ASSIGNED TASK
Print the lines that run from the line with "return finish(bpy.context.object)" to the line with "p.insert(axis, 0)", keeping both end lines, exactly as they appear in the entries below, and nothing else.

━━━━

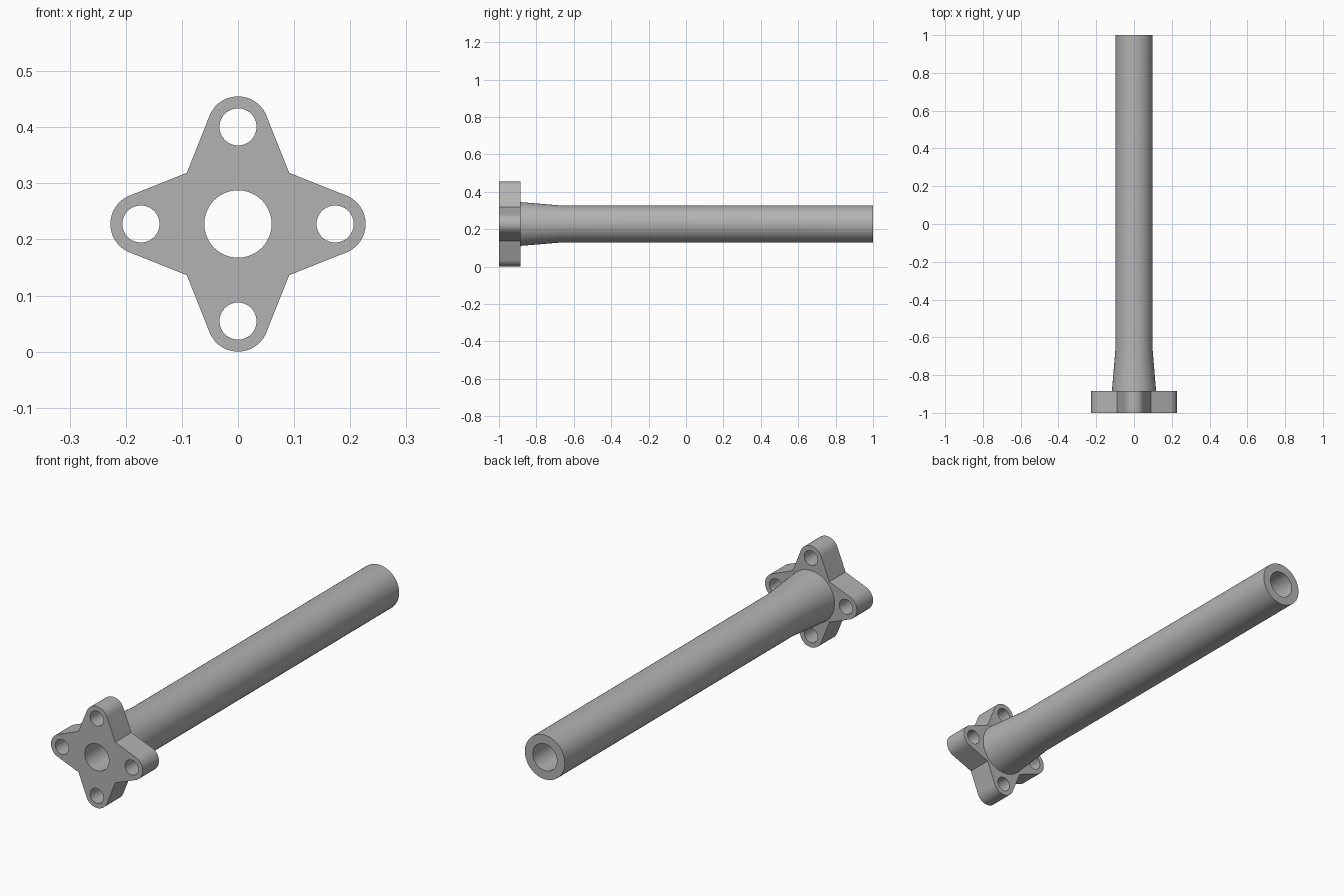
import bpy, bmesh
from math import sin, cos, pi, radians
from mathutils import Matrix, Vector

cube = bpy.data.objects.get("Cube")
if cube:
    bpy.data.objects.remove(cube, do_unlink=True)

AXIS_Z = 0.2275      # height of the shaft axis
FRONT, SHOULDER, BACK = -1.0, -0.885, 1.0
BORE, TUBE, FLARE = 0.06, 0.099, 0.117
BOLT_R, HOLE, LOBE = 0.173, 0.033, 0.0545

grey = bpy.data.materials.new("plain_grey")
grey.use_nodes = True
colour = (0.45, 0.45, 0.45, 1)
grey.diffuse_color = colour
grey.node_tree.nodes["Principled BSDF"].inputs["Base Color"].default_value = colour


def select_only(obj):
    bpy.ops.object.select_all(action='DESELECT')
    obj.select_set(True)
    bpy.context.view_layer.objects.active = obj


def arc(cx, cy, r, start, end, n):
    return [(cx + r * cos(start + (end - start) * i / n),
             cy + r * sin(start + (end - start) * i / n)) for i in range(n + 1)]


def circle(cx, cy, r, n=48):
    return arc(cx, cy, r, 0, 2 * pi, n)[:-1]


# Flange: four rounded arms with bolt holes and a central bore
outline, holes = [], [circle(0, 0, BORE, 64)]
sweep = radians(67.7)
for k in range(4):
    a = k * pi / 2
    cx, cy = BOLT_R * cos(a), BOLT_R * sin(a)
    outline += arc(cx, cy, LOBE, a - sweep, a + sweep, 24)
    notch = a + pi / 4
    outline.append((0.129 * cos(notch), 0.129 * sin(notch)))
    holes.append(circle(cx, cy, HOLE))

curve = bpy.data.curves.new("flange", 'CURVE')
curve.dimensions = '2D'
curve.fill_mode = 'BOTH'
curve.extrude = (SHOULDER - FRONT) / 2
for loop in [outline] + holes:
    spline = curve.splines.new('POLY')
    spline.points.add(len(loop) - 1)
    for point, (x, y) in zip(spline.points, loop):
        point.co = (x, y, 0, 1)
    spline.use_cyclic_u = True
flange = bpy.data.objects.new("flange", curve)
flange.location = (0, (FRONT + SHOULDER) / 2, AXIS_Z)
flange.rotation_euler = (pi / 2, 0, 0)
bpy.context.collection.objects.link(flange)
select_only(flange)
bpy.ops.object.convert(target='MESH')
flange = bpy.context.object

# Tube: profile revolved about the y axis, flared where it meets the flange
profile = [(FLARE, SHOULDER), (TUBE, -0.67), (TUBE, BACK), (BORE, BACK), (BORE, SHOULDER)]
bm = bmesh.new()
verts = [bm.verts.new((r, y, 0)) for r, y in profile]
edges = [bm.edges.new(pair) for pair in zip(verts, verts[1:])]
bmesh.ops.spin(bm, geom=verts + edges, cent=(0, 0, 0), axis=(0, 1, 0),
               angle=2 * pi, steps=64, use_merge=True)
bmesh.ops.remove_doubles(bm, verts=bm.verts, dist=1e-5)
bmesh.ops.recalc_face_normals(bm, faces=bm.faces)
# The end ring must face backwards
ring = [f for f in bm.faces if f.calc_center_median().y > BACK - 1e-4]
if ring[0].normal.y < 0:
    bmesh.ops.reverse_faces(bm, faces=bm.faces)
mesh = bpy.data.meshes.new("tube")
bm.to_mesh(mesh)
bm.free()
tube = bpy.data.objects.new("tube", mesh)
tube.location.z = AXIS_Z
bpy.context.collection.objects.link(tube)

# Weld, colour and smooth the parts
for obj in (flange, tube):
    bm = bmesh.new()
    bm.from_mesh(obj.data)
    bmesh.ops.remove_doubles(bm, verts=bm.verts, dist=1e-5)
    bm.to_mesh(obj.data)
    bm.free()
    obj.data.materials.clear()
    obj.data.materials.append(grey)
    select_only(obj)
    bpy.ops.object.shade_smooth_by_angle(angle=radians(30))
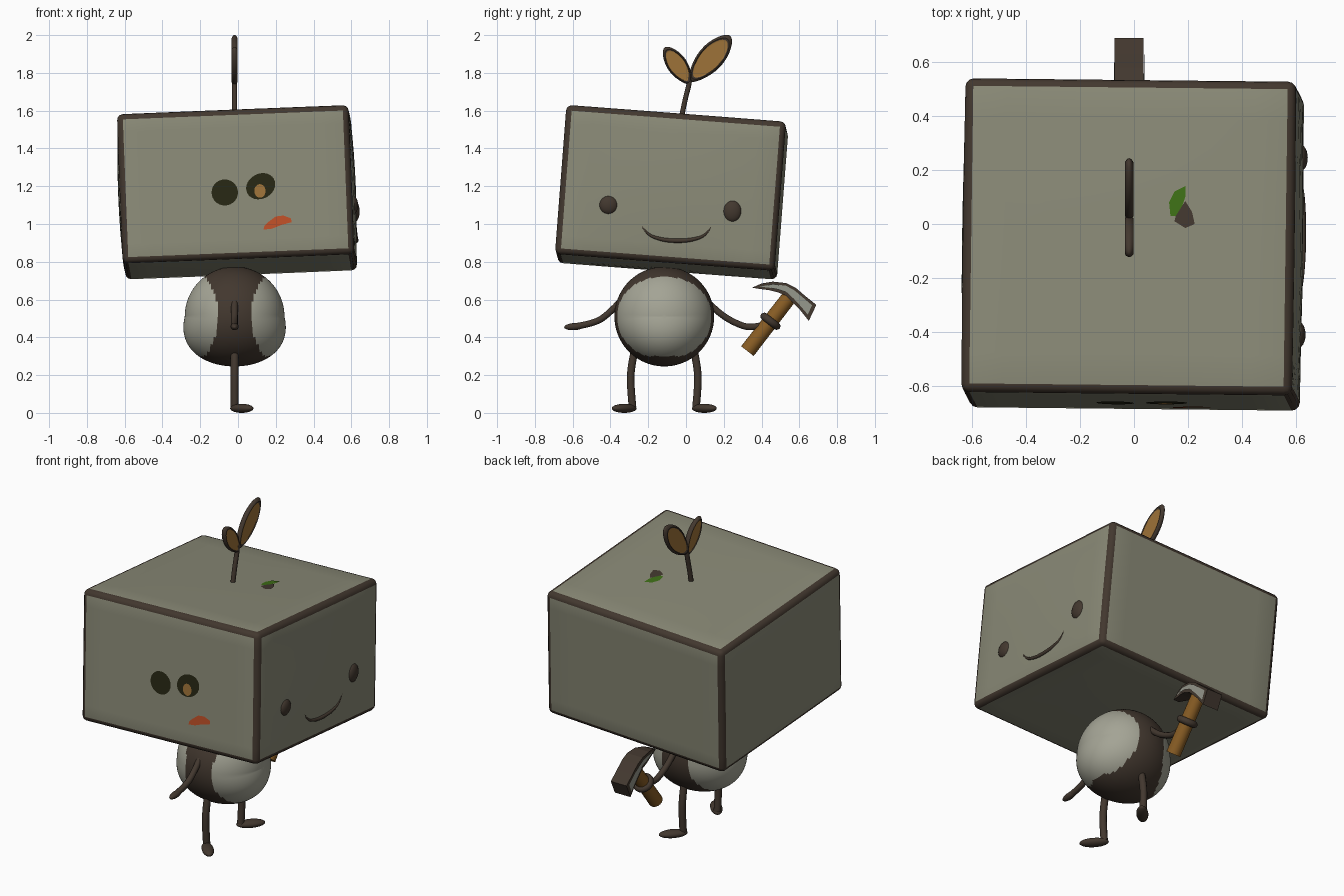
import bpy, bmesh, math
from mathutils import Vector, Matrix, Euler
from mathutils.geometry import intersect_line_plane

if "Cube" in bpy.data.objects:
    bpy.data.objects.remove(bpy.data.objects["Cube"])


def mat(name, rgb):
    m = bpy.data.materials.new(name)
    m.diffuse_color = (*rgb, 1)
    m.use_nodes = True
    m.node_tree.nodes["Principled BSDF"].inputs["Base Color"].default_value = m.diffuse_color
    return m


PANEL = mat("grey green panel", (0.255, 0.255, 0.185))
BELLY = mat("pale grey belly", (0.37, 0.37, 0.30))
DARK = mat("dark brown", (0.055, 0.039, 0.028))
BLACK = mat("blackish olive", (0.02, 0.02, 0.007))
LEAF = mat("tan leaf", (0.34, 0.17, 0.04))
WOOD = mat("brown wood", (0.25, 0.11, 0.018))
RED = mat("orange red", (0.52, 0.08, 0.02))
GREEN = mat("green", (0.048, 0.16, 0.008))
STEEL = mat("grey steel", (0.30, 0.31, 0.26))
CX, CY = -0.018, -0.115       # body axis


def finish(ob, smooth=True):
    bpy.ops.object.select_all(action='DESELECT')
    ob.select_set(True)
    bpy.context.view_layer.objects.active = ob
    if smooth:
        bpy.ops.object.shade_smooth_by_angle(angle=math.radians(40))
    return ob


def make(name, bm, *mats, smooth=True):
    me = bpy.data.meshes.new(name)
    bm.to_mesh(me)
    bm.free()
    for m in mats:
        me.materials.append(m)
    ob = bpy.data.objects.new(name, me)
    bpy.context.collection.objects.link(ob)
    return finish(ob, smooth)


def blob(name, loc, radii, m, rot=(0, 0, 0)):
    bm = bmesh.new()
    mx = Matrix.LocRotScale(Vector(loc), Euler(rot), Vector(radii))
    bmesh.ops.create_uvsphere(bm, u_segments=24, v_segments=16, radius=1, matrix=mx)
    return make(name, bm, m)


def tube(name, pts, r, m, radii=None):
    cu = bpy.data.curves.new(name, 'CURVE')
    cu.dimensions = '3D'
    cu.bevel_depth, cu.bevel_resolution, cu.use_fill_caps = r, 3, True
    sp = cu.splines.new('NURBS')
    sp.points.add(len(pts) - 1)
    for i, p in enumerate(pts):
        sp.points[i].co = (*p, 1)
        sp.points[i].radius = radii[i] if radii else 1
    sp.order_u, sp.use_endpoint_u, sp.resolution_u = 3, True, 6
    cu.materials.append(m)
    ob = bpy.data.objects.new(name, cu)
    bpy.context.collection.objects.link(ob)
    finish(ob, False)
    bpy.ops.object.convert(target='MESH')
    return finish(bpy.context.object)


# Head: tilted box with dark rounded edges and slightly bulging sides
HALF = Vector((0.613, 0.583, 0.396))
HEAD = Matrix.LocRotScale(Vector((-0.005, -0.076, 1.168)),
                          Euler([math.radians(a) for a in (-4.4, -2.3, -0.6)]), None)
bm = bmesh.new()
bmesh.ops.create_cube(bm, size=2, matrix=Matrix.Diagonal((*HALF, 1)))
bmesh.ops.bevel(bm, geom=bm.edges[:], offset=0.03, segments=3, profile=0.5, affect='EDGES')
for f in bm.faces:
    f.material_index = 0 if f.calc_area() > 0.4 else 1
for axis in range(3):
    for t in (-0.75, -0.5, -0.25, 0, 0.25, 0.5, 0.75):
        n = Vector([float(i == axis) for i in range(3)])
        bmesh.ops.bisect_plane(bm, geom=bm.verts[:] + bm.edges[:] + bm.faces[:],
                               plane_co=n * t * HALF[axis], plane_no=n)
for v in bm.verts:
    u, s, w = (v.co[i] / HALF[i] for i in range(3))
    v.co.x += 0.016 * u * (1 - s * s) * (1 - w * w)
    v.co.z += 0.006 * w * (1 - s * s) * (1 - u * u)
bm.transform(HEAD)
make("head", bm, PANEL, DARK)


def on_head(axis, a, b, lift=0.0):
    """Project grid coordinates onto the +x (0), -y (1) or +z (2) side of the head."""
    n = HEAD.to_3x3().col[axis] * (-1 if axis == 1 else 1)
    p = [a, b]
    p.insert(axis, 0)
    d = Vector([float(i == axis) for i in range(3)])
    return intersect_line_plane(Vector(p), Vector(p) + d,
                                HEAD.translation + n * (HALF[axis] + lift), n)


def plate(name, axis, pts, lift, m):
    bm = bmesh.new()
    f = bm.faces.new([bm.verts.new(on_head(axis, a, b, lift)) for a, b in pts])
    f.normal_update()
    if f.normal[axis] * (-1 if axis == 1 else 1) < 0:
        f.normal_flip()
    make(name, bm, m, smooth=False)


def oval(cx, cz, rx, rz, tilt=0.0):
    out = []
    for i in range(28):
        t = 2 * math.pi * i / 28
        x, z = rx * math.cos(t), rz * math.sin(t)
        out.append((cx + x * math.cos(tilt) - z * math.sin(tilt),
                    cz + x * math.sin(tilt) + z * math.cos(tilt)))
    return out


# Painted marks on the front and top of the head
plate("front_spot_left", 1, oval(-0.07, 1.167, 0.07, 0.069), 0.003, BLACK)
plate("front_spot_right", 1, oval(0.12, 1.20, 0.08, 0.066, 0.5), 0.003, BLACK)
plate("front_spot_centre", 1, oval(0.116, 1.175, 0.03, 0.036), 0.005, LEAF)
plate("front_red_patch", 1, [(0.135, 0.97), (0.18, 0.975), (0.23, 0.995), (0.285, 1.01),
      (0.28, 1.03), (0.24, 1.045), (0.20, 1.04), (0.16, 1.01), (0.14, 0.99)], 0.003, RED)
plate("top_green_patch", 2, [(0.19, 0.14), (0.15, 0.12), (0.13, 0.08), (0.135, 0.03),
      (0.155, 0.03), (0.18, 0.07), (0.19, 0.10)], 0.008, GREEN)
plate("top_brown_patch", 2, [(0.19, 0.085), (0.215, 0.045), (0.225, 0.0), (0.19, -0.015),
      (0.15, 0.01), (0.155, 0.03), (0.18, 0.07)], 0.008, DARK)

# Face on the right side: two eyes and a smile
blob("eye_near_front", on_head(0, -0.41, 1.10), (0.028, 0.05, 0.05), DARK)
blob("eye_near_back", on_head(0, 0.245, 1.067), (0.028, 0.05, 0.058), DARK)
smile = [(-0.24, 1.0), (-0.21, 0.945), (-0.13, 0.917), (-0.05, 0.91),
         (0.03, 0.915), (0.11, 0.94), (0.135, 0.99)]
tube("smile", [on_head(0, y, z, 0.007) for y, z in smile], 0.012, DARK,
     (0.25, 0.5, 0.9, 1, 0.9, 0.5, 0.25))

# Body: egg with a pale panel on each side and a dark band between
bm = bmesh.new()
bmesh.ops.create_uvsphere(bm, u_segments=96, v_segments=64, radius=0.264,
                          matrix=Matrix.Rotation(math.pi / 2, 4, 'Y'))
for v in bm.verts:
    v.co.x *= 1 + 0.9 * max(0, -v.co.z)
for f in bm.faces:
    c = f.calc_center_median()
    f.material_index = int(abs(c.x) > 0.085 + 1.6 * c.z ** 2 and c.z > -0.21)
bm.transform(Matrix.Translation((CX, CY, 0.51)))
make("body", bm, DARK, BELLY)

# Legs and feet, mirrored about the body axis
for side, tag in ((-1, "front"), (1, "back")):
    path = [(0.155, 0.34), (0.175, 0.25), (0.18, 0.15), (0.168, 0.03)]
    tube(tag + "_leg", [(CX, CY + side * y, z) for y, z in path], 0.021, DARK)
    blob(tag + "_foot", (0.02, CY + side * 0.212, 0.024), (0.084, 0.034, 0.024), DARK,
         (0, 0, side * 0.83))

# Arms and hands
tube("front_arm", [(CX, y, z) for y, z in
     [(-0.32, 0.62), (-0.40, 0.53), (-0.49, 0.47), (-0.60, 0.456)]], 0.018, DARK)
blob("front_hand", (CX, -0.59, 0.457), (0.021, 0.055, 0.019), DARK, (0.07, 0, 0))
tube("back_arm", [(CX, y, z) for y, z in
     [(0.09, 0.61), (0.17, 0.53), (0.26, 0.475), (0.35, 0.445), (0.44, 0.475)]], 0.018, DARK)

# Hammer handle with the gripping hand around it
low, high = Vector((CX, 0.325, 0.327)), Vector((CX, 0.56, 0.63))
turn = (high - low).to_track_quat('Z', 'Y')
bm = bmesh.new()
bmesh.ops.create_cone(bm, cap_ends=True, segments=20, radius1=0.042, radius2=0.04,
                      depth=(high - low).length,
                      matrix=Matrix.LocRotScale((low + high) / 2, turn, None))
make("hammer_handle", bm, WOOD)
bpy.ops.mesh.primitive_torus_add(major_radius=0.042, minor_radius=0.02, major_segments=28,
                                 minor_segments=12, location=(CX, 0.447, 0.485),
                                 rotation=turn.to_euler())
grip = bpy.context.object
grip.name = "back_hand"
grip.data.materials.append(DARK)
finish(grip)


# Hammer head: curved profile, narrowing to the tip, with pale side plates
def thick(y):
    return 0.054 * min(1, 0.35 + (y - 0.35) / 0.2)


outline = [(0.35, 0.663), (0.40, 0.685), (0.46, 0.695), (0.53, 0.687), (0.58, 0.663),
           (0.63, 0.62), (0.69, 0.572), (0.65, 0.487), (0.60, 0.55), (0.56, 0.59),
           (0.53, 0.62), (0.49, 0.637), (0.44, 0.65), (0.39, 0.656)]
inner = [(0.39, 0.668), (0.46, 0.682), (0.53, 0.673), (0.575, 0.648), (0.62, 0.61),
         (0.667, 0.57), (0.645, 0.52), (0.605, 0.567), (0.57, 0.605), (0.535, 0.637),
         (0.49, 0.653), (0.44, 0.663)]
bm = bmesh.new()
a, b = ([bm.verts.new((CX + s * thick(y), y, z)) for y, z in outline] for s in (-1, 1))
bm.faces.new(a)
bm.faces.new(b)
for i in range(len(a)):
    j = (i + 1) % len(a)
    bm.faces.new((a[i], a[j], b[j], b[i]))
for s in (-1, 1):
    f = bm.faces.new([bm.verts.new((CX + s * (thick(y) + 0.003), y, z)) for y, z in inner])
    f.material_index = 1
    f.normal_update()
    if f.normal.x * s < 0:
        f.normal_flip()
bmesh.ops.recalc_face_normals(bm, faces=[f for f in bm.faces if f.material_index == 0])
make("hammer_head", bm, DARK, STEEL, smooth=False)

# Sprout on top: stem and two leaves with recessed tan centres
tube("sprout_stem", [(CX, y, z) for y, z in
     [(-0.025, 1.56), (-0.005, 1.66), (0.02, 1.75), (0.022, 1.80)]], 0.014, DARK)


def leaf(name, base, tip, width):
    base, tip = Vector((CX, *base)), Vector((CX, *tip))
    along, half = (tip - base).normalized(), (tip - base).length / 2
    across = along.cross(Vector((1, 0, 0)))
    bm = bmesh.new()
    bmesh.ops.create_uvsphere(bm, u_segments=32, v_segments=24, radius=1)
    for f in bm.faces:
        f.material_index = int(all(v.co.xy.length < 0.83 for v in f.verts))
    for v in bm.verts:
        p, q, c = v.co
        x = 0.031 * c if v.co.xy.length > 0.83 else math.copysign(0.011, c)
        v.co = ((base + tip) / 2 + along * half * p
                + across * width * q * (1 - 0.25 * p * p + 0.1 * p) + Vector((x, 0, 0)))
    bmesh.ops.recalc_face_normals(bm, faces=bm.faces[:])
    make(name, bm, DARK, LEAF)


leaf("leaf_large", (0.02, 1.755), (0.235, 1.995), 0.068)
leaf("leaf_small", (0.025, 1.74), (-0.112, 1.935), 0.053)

━━━━

RESULT OF THE TASK
    return finish(bpy.context.object)


# Head: tilted box with dark rounded edges and slightly bulging sides
HALF = Vector((0.613, 0.583, 0.396))
HEAD = Matrix.LocRotScale(Vector((-0.005, -0.076, 1.168)),
                          Euler([math.radians(a) for a in (-4.4, -2.3, -0.6)]), None)
bm = bmesh.new()
bmesh.ops.create_cube(bm, size=2, matrix=Matrix.Diagonal((*HALF, 1)))
bmesh.ops.bevel(bm, geom=bm.edges[:], offset=0.03, segments=3, profile=0.5, affect='EDGES')
for f in bm.faces:
    f.material_index = 0 if f.calc_area() > 0.4 else 1
for axis in range(3):
    for t in (-0.75, -0.5, -0.25, 0, 0.25, 0.5, 0.75):
        n = Vector([float(i == axis) for i in range(3)])
        bmesh.ops.bisect_plane(bm, geom=bm.verts[:] + bm.edges[:] + bm.faces[:],
                               plane_co=n * t * HALF[axis], plane_no=n)
for v in bm.verts:
    u, s, w = (v.co[i] / HALF[i] for i in range(3))
    v.co.x += 0.016 * u * (1 - s * s) * (1 - w * w)
    v.co.z += 0.006 * w * (1 - s * s) * (1 - u * u)
bm.transform(HEAD)
make("head", bm, PANEL, DARK)


def on_head(axis, a, b, lift=0.0):
    """Project grid coordinates onto the +x (0), -y (1) or +z (2) side of the head."""
    n = HEAD.to_3x3().col[axis] * (-1 if axis == 1 else 1)
    p = [a, b]
    p.insert(axis, 0)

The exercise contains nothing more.